Our daily round-up of news from the art world
Arts centre dedicated to Seamus Heaney to open near Derry | A former RUC police station in the village of Bellaghy, County Derry, is to become a new arts centre devoted to the life and work of Seamus Heaney, reports the Guardian. The £4.25 million Seamus Heaney HomePlace will open on 30 September, and will serve as both a tourist attraction and a community centre. Though HomePlace will play host to a diverse cultural programme, the venue’s central attraction will be a permanent exhibition documenting Heaney’s life. Heaney, who lived in Bellaghy as a child, died exactly three years ago today. Revisit the New York Times’s obituary here.
Historic England calls on communities secretary to halt north London skyscraper plans | Historic England has called for communities secretary Sajid Javid to intervene with plans for a 25-storey residential tower in Camden, north London, which it says will ‘fundamentally harm’ historic streets in the surrounding area. According to the Times, (£) the tower will obscure views of the capital from nearby Regent’s Park and overshadow the Grade-I listed Chester Terrace, built by John Nash and Decimus Burton. Last week, an Ipsos Mori survey found that 6 out of 10 Londoners would be in favour of capping the height of new buildings in the city.
Renzo Piano to help with earthquake reconstruction efforts in Italy | Italian Prime Minister Matteo Renzi has asked architect Renzo Piano to play a leading role in reconstruction and future planning efforts in the wake of the earthquake that shook the country last week. Piano is expected to commit himself to the long-term reconstruction project in the affected area, which straddles the regions of Umbria, Lazio, Marche and Abruzzo. Piano has called for tighter regulation on planning in Italy, and warned that it may take as long as two generations to bring Italy’s buildings up to optimum safety standards.

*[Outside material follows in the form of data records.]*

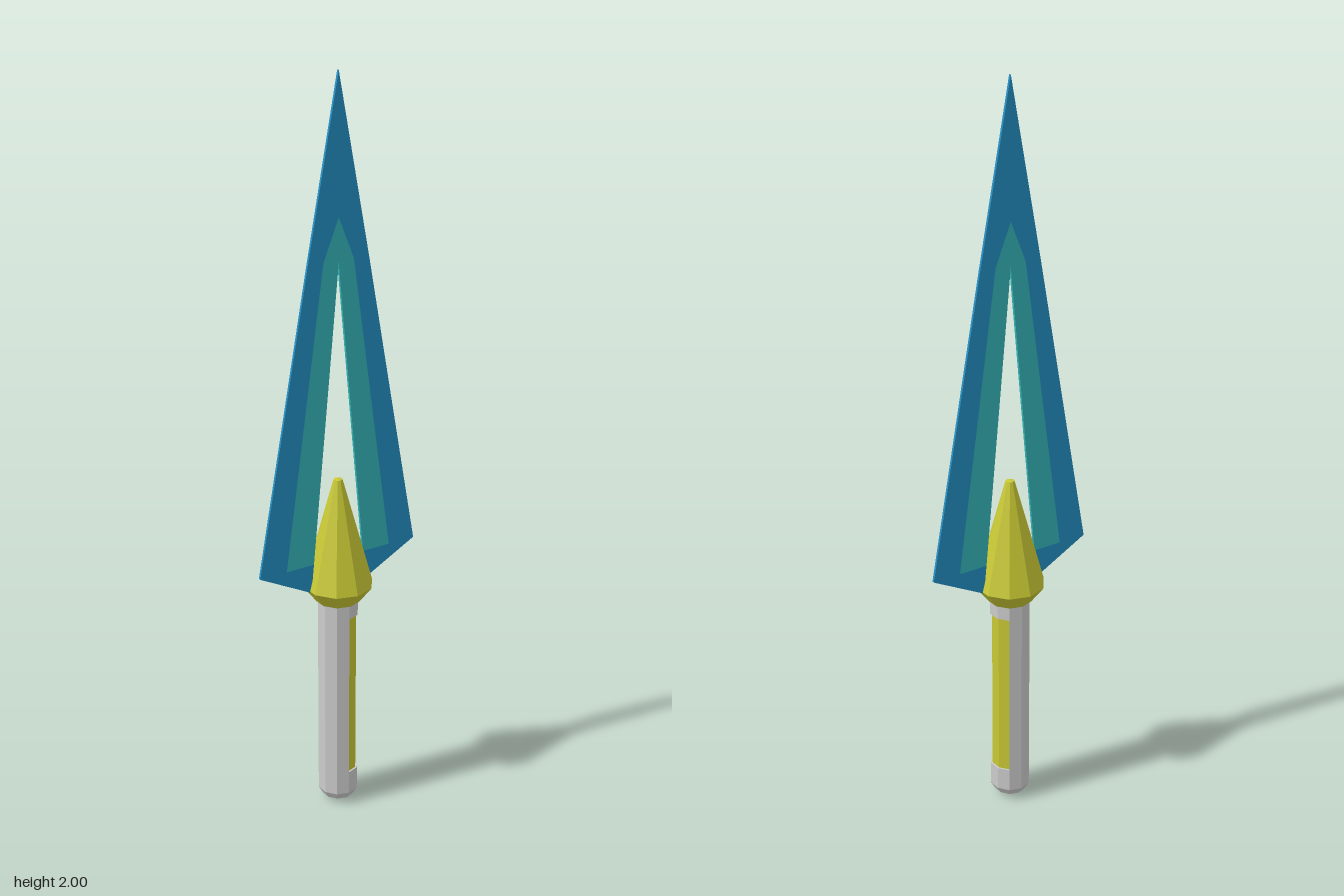
import * as THREE from 'three';

const SIDES = 10;
const STEP = (Math.PI * 2) / SIDES;
const INLAY_FACES = 4; // handle facets covered by the coloured inlay
const R = 0.055;       // handle radius

const flat = (color) => new THREE.MeshStandardMaterial({ color, flatShading: true });

function addMesh(parent, name, geometry, material) {
  const mesh = new THREE.Mesh(geometry, material);
  mesh.name = name;
  parent.add(mesh);
  return mesh;
}

// Ten-sided turned solid from [radius, height] pairs, bottom to top
const turned = (profile) =>
  new THREE.LatheGeometry(profile.map(([r, y]) => new THREE.Vector2(r, y)), SIDES);

// Plate mirrored about x = 0; the outline runs along the +x half
// and its first and last points lie on the axis
function mirroredPlate(half, depth) {
  const right = half.map(([x, y]) => new THREE.Vector2(x, y));
  const left = half.slice(1, -1).reverse().map(([x, y]) => new THREE.Vector2(-x, y));
  // outer half, inner apex, then the other half back to the tip
  const geometry = new THREE.ExtrudeGeometry(new THREE.Shape([...right, ...left]), {
    depth, bevelEnabled: false,
  });
  return geometry.translate(0, 0, -depth / 2);
}

export function createModel() {
  const model = new THREE.Group();
  model.name = 'dagger';
  const grey = flat(0xcccccc);
  const yellow = flat(0xc8c835);
  const blue = flat(0x2590c4);
  const teal = flat(0x35b6ba);

  // Handle ends
  const handle = new THREE.Group();
  handle.name = 'handle';
  model.add(handle);
  addMesh(handle, 'pommel',
    turned([[0, 0], [0.043, 0.014], [R, 0.035], [R, 0.1], [0, 0.1]]), grey);
  addMesh(handle, 'collar',
    turned([[0, 0.57], [R, 0.57], [R, 0.615], [0, 0.615]]), grey);

  // Grip: facets under the inlay are sunk
  const section = [];
  const addPoint = (i, r) =>
    section.push(new THREE.Vector2(r * Math.sin(i * STEP), -r * Math.cos(i * STEP)));
  for (let i = INLAY_FACES; i <= SIDES; i++) addPoint(i, R);
  for (let i = 0; i <= INLAY_FACES; i++) addPoint(i, 0.046);
  const grip = new THREE.ExtrudeGeometry(new THREE.Shape(section), {
    depth: 0.47, bevelEnabled: false,
  });
  grip.rotateX(-Math.PI / 2).translate(0, 0.1, 0);
  addMesh(handle, 'grip', grip, grey);

  // Coloured inlay in the recess
  const inlay = new THREE.CylinderGeometry(
    0.05, 0.05, 0.47, INLAY_FACES, 1, true, 0, INLAY_FACES * STEP);
  addMesh(handle, 'gripInlay', inlay.translate(0, 0.335, 0), yellow);

  // Faceted spike guard
  addMesh(model, 'guardSpike',
    turned([[0, 0.61], [0.06, 0.61], [0.094, 0.655], [0.012, 0.953], [0, 0.955]]), yellow);

  // Flat blade: outer edge and inner band with a central slot
  const blade = new THREE.Group();
  blade.name = 'blade';
  model.add(blade);
  const depth = 0.007;
  addMesh(blade, 'bladeEdge', mirroredPlate([
    [0, 2], [0.091, 1.53], [0.24, 0.73], [0.085, 0.65],
    [0.077, 0.73], [0.16, 0.73], [0.045, 1.535], [0, 1.645],
  ], depth), blue);
  addMesh(blade, 'bladeBand', mirroredPlate([
    [0, 1.645], [0.045, 1.535], [0.16, 0.73], [0.077, 0.73], [0, 1.53],
  ], depth), teal);

  return model;
}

Spain requests return of Nazi-era gifts from German and Austrian museums | Medieval antiquities specialists at Madrid’s Museo Arqueológico Nacional are trying to repatriate a collection of artefacts that Spain presented to Nazi Germany in 1940, reports the El Pais (Spanish language article). In 1940, Heinrich Himmler visited Spain and reportedly returned to Germany with a gift of artefacts from a Visigoth cemetery near Segovia. They were subsequently distributed to museums in Germany and Austria. Officials at the MAN believe that the gift was only meant to be temporary (indeed, a few were given back to Spain in 1973), and are seeking restitution (£).